TX packets:0 errors:0 dropped:0 overruns:0 carrier:0
collisions:0 txqueuelen:1000
RX bytes:0 (0.0 B) TX bytes:0 (0.0 B)

Update /etc/network/interfaces file

# cat /etc/network/interfaces
auto lo
iface lo inet loopback
iface eth0 inet dhcpauto wlan0
allow-hotplug wlan0
iface wlan0 inet dhcp

# WPA type
wpa-ssid “MYSSID”
wpa-psk “secret”

### WEP type
#wireless-essid MYSSID
#wireless-key secret

iface default inet dhcp

Run ifdown/ifup or simply reboot for changes to take effect.

# ifdown wlan0
# ifup wlan0

That’s it. It’s just one file to update to enable wifi access.

Run iwconfig to check the status of your wifi connection.

# iwconfig wlan0
wlan0 IEEE 802.11bgn ESSID:”MYSSID” Nickname:””
Mode:Managed Frequency:2.462 GHz Access Point: 90:E6:BA:D3:C8:68
Bit Rate:150 Mb/s Sensitivity:0/0
Retry:off RTS thr:off Fragment thr:off
Encryption key:****-****-****-****-****-****-****-**** Security mode:open
Power Management:off
Link Quality=100/100 Signal level=73/100 Noise level=0/100
Rx invalid nwid:0 Rx invalid crypt:0 Rx invalid frag:0
Tx excessive retries:0 Invalid misc:0 Missed beacon:0

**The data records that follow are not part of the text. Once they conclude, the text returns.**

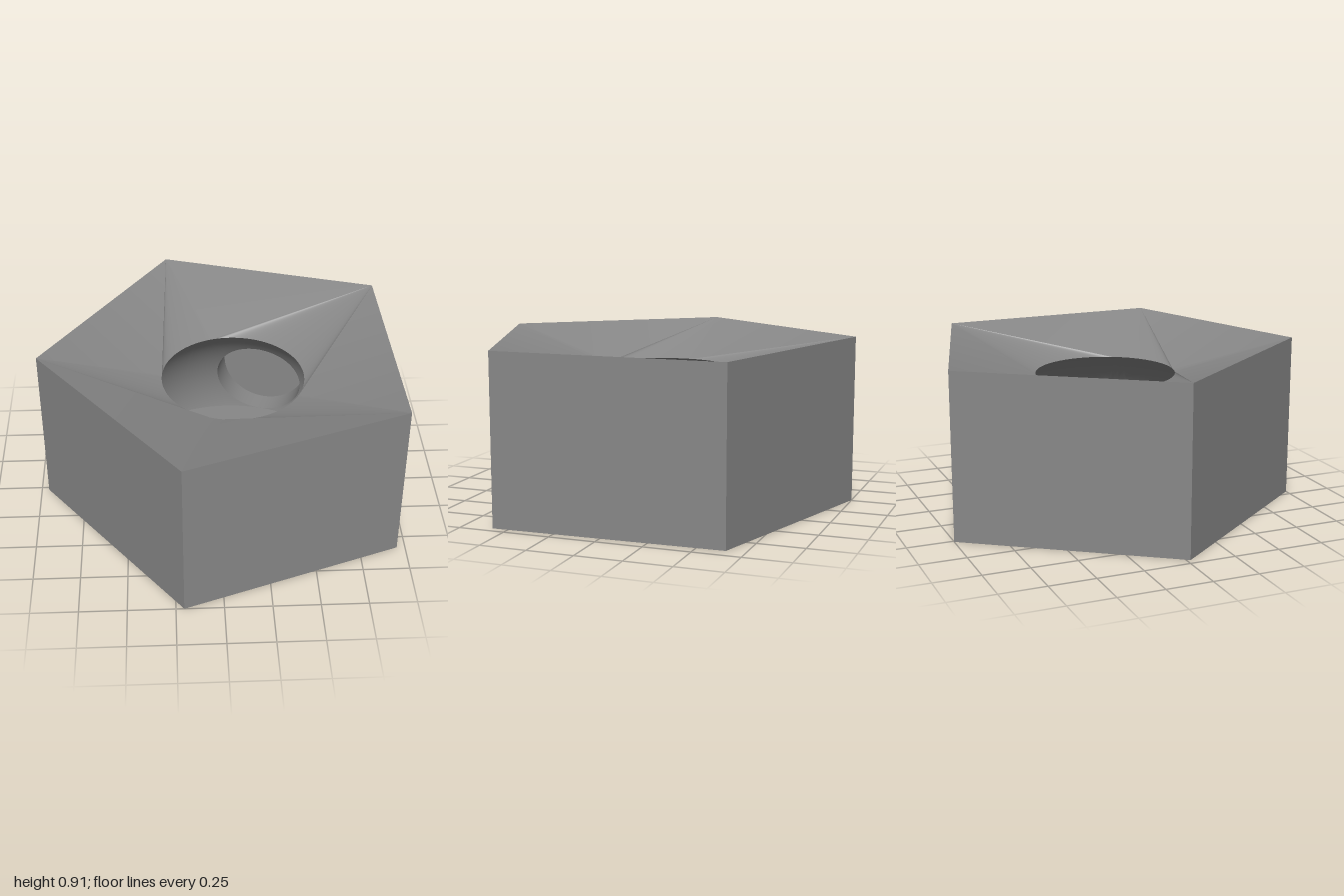
import * as THREE from 'three';
import { mergeVertices, toCreasedNormals } from 'three/addons/utils/BufferGeometryUtils.js';

const TOP = 0.91, RIM = 0.738, FLOOR = 0.012;
const CX = 0.09, CZ = -0.01, RIM_R = 0.387;
// Dome cavity and the round recesses in its wall
const DOME_R = Math.hypot(RIM_R, 0.62), DOME_Y = RIM - 0.62;
const HOLE_Y = 0.268, HOLE_R = 0.255;
const CLOSED_SECTOR = 1;

// Corners of the pentagon (x, z), in order of rising angle
const corners = [[0.925, -0.65], [0.955, 0.585], [-0.207, 1], [-0.96, 0.02], [-0.26, -1]];
// Rim angles (degrees) where the fan of one corner gives way to the next
const splits = [-105, 28, 101, 111, 185, 255];

const at = (i, y) => new THREE.Vector3(corners[i % 5][0], y, corners[i % 5][1]);
const polar = (r, a, y) => new THREE.Vector3(CX + r * Math.cos(a), y, CZ + r * Math.sin(a));
const domeRadius = (y) => Math.sqrt(DOME_R ** 2 - (y - DOME_Y) ** 2);

function meshOf(name, points, crease) {
  const geometry = new THREE.BufferGeometry().setFromPoints(points);
  const material = new THREE.MeshStandardMaterial({ color: 0x888888, side: THREE.DoubleSide });
  const mesh = new THREE.Mesh(toCreasedNormals(mergeVertices(geometry, 1e-5), crease), material);
  mesh.name = name;
  return mesh;
}

// Five flat sides
function outerWalls() {
  const p = [];
  for (let i = 0; i < 5; i++) {
    const a = at(i, TOP), b = at(i + 1, TOP), c = at(i + 1, 0), d = at(i, 0);
    p.push(a, b, c, a, c, d);
  }
  return meshOf('outerWalls', p, 0.3);
}

function base() {
  const p = [];
  for (let i = 1; i < 4; i++) p.push(at(0, 0), at(i, 0), at(i + 1, 0));
  return meshOf('base', p, 0.3);
}

// Sloping top: a fan from each corner to the rim, a triangle along each side
function funnelTop() {
  const p = [], rad = THREE.MathUtils.degToRad;
  for (let i = 0; i < 5; i++) {
    const a0 = rad(splits[i]), a1 = rad(splits[i + 1]);
    const n = Math.ceil((a1 - a0) / 0.05);
    for (let k = 0; k < n; k++) {
      p.push(at(i, TOP),
        polar(RIM_R, a0 + (a1 - a0) * k / n, RIM),
        polar(RIM_R, a0 + (a1 - a0) * (k + 1) / n, RIM));
    }
    p.push(at(i, TOP), polar(RIM_R, a1, RIM), at(i + 1, TOP));
  }
  return meshOf('funnelTop', p, 0.25);
}

// One fifth of the dome, with a round recess behind it unless it is closed
function cavitySector(i) {
  const N = 96, K = 10, half = Math.PI / 5;
  const mid = -0.024 + i * 2 * half;
  const radius = i === CLOSED_SECTOR ? 0 : HOLE_R;
  const a = at(i, 0), edge = at(i + 1, 0).sub(a).normalize();
  const normal = new THREE.Vector3(edge.z, 0, -edge.x);
  const wall = normal.dot(a);

  // Outline of the hole and of the sector, both as (angle, height)
  const hole = (t) => {
    const y = HOLE_Y + radius * Math.sin(t);
    return [Math.asin(radius * Math.cos(t) / domeRadius(y)), y];
  };
  const border = (t) => {
    const c = Math.cos(t), s = Math.sin(t);
    const up = s > 0 ? RIM - HOLE_Y : HOLE_Y - FLOOR;
    const m = Math.max(Math.abs(c), Math.abs(s));
    return [half * c / m, HOLE_Y + up * s / m];
  };
  const point = (n, k) => {
    const t = Math.PI / 4 + n / N * Math.PI * 2;
    const h = hole(t), b = border(t), f = k / K;
    const y = h[1] + (b[1] - h[1]) * f;
    return polar(domeRadius(y), mid + h[0] + (b[0] - h[0]) * f, y);
  };
  const onWall = (v) => v.clone().addScaledVector(normal, wall - normal.dot(v));

  const dome = [], recess = [];
  for (let n = 0; n < N; n++) {
    for (let k = 0; k < K; k++) {
      const p = point(n, k), q = point(n, k + 1), r = point(n + 1, k + 1), s = point(n + 1, k);
      dome.push(p, q, r);
      if (k > 0 || radius > 0) dome.push(p, r, s);
    }
    const u = point(n, 0), v = point(n + 1, 0), ue = onWall(u), ve = onWall(v);
    recess.push(u, v, ve, u, ve, ue);
  }
  const sector = new THREE.Group();
  sector.name = 'cavitySector';
  sector.add(meshOf('domeWall', dome, 0.6));
  if (radius > 0) sector.add(meshOf('sideRecess', recess, 0.6));
  return sector;
}

// Flat floor of the cavity
function cavityFloor() {
  const p = [], r = domeRadius(FLOOR), n = 80;
  for (let k = 0; k < n; k++) {
    p.push(new THREE.Vector3(CX, FLOOR, CZ),
      polar(r, (k + 1) / n * Math.PI * 2, FLOOR), polar(r, k / n * Math.PI * 2, FLOOR));
  }
  return meshOf('cavityFloor', p, 0.3);
}

export function createModel() {
  const model = new THREE.Group();
  model.name = 'pentagonalPot';
  model.add(outerWalls(), base(), funnelTop(), cavityFloor());
  for (let i = 0; i < 5; i++) model.add(cavitySector(i));
  return model;
}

12. Prevent your wifi adapter from sleeping

Some wifi adapters are set to sleep when there is no activity. You may want to disable this feature if you want your wifi access to be on at all times. This would be useful if you use your pi as a headless server and you only connect to it through its wifi.

Update or create the file below (or equivalent) to prevent your wifi device from sleeping. The filename may be different with your wifi adapter.

# cat /etc/modprobe.d/8192cu.conf
options 8192cu rtw_power_mgnt=0 rtw_enusbss=0 rtw_ips_mode=1